» WHAT NEEDS TO BE DONE:
Where the records below begin, start copying, and stop after the line that contains "(0.045, 0.045, 0.04))"; reproduce every line exactly but omit pictures.

Plain-text document sources
-*-*-

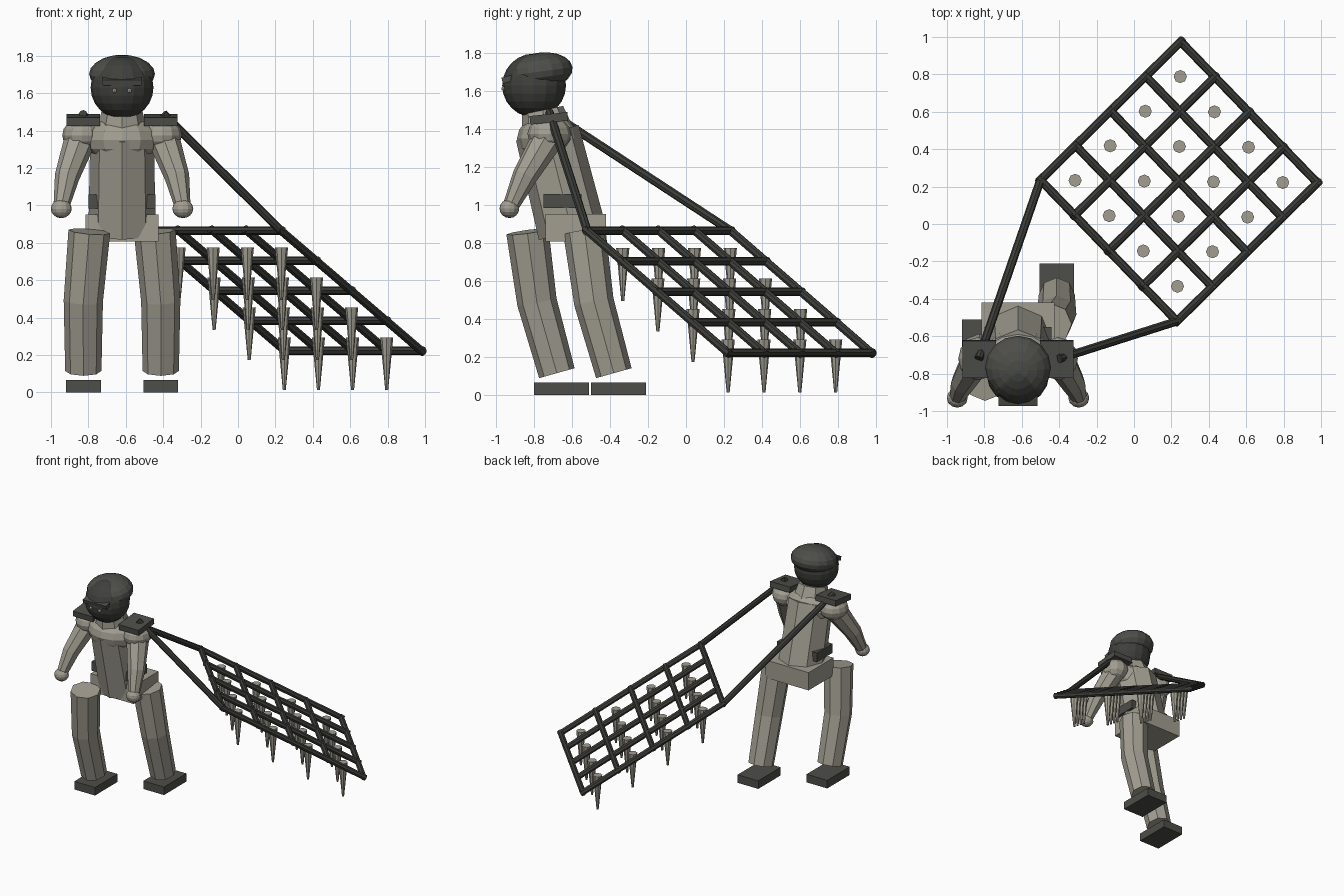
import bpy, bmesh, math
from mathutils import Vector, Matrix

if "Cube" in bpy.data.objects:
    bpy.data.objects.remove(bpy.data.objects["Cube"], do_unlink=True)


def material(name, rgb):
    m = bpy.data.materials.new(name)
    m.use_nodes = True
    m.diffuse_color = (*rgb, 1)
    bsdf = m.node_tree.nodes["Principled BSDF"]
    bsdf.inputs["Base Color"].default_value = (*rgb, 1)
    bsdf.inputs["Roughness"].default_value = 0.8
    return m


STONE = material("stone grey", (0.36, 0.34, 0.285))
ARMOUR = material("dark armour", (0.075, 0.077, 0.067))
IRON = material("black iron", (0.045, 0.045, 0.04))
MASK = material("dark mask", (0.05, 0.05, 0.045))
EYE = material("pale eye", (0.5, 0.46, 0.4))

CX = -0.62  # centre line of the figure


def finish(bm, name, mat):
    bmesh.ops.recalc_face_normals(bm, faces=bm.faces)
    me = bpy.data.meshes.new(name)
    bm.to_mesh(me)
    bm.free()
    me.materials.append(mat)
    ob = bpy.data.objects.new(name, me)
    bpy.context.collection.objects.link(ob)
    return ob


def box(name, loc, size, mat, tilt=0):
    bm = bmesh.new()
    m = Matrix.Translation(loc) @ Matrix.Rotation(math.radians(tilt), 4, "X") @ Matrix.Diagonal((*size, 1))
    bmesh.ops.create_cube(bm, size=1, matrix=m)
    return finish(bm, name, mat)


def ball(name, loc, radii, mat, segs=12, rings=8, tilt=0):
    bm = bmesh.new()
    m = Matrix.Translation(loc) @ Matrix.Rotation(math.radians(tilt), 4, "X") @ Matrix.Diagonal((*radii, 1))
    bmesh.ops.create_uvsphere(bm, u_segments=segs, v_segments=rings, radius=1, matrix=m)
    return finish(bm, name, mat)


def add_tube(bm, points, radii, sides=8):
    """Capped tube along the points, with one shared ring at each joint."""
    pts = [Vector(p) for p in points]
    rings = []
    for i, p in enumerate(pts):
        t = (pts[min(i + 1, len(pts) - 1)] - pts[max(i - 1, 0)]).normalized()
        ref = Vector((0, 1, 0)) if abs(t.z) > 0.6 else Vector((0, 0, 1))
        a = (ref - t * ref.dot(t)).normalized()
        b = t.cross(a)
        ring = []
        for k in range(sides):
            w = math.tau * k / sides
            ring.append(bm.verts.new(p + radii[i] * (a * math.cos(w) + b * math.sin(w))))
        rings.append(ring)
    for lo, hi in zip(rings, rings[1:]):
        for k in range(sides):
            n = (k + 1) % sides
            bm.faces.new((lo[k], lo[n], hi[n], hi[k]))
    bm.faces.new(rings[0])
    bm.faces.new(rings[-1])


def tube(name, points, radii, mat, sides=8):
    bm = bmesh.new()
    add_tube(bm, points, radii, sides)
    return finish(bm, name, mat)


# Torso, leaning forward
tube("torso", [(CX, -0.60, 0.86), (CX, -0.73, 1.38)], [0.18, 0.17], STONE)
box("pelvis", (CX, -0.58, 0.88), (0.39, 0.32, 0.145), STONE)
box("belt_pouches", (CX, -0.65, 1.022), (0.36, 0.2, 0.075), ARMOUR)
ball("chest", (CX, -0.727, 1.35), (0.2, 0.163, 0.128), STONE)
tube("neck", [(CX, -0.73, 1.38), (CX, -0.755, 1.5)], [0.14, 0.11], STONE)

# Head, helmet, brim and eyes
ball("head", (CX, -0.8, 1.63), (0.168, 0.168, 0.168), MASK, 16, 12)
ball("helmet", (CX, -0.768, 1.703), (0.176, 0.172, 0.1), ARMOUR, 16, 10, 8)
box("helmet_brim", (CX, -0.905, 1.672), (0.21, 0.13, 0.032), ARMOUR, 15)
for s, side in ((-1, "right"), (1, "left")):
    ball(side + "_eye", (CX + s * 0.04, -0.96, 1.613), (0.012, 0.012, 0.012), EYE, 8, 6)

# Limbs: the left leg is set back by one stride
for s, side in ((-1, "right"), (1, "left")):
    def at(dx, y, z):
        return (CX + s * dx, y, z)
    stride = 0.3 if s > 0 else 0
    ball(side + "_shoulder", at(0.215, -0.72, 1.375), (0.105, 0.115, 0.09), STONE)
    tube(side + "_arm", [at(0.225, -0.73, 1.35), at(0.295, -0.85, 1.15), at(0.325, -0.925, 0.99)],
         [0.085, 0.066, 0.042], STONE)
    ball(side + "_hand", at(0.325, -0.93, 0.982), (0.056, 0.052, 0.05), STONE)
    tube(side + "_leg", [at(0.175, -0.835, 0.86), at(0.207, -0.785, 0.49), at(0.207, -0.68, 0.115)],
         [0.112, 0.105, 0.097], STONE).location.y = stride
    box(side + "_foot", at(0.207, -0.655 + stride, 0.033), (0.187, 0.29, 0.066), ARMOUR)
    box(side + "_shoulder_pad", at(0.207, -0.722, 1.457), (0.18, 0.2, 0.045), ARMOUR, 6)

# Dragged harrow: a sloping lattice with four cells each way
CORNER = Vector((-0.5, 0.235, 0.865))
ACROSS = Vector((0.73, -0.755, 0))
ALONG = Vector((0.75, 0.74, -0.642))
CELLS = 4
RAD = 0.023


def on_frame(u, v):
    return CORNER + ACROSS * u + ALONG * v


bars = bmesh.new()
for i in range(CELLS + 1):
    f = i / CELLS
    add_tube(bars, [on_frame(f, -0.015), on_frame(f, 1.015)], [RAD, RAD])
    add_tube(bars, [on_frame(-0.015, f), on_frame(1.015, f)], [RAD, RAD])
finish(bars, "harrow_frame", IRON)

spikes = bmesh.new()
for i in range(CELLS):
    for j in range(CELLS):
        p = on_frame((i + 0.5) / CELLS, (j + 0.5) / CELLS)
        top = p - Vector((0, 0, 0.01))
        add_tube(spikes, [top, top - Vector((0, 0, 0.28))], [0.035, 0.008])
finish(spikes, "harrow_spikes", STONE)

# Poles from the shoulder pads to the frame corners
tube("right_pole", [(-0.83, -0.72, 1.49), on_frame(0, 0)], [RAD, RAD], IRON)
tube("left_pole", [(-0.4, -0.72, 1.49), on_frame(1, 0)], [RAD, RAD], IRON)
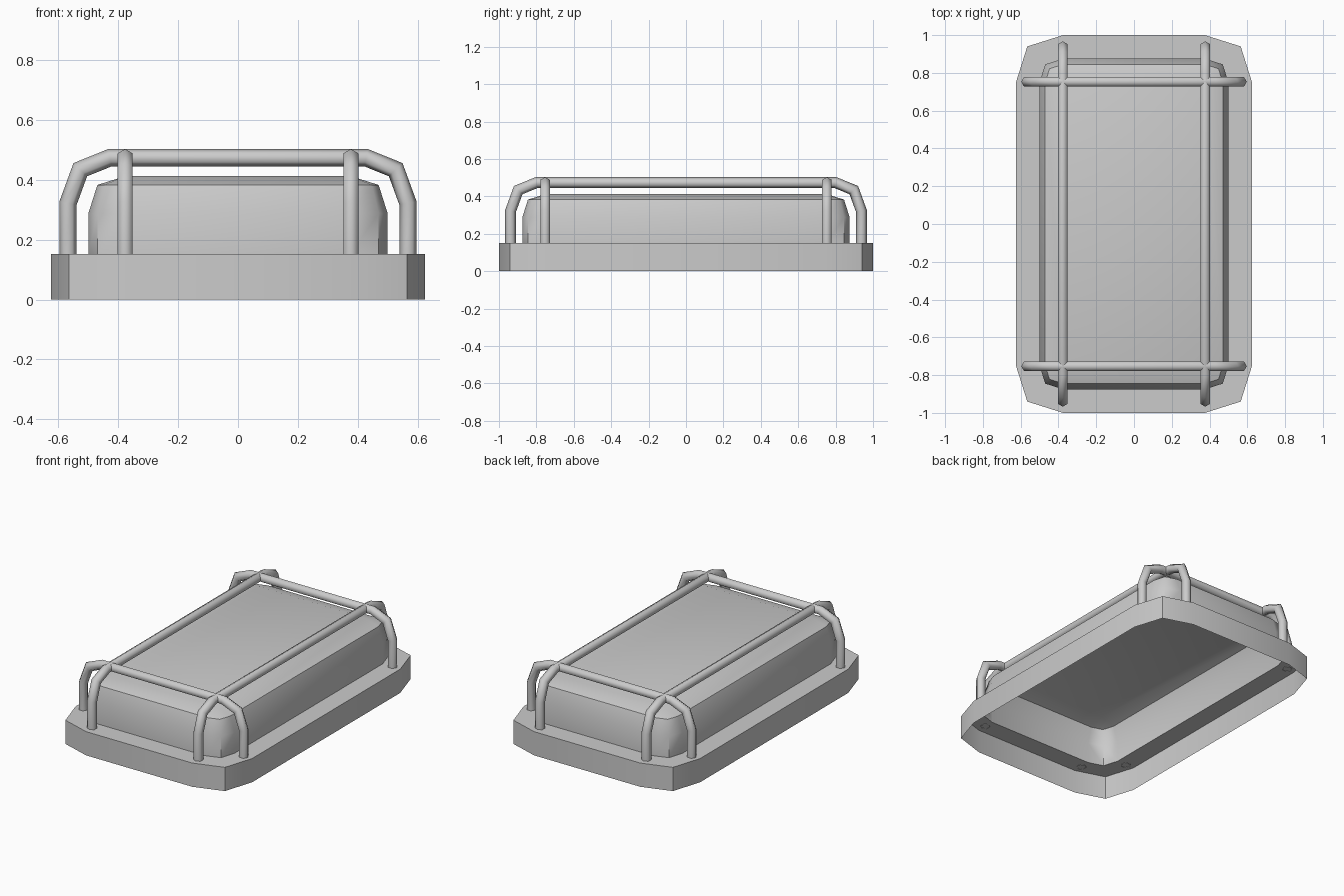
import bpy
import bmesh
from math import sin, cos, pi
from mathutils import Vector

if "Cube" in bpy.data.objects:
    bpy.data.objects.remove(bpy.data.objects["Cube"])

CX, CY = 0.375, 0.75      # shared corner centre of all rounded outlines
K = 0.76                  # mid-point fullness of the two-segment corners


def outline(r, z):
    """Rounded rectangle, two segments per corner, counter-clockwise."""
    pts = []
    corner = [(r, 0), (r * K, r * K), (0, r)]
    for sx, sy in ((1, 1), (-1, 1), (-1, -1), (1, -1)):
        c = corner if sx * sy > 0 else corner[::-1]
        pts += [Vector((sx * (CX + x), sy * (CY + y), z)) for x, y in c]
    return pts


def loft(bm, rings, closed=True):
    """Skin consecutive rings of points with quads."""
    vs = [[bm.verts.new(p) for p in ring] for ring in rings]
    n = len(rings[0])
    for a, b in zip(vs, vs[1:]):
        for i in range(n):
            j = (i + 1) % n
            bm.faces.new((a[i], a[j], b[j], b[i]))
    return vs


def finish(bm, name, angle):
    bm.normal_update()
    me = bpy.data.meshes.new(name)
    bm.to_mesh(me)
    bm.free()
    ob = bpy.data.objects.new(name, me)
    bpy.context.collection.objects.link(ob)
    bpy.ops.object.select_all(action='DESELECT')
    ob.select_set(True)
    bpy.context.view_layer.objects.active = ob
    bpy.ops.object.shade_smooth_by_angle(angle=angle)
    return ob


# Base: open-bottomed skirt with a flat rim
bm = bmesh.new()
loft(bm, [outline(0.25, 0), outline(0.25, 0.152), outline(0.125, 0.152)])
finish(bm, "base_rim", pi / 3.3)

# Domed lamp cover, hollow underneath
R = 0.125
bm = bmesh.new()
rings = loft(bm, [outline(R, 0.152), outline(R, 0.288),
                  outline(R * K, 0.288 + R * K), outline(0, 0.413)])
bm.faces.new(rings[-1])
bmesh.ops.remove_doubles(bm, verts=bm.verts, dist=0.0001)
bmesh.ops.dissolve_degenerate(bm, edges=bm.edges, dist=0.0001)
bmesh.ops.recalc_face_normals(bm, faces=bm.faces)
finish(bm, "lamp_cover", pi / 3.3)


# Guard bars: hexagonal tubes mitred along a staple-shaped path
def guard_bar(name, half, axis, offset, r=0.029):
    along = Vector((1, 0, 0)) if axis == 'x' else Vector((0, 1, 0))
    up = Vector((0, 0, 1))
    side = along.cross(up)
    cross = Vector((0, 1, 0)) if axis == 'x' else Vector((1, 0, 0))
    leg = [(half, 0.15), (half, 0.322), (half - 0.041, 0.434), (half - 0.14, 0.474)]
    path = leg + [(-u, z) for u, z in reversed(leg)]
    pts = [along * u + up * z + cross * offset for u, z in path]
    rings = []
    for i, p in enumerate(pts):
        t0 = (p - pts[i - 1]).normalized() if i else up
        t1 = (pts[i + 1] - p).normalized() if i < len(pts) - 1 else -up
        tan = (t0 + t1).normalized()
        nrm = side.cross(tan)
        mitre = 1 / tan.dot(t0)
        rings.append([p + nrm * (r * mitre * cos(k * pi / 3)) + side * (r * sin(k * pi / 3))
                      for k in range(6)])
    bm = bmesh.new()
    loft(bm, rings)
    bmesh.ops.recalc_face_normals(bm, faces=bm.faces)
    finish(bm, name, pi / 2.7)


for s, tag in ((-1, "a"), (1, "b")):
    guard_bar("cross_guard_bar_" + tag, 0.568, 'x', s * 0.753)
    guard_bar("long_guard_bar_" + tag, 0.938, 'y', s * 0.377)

-*-*-

» SOLVED EXERCISE:
import bpy, bmesh, math
from mathutils import Vector, Matrix

if "Cube" in bpy.data.objects:
    bpy.data.objects.remove(bpy.data.objects["Cube"], do_unlink=True)


def material(name, rgb):
    m = bpy.data.materials.new(name)
    m.use_nodes = True
    m.diffuse_color = (*rgb, 1)
    bsdf = m.node_tree.nodes["Principled BSDF"]
    bsdf.inputs["Base Color"].default_value = (*rgb, 1)
    bsdf.inputs["Roughness"].default_value = 0.8
    return m


STONE = material("stone grey", (0.36, 0.34, 0.285))
ARMOUR = material("dark armour", (0.075, 0.077, 0.067))
IRON = material("black iron", (0.045, 0.045, 0.04))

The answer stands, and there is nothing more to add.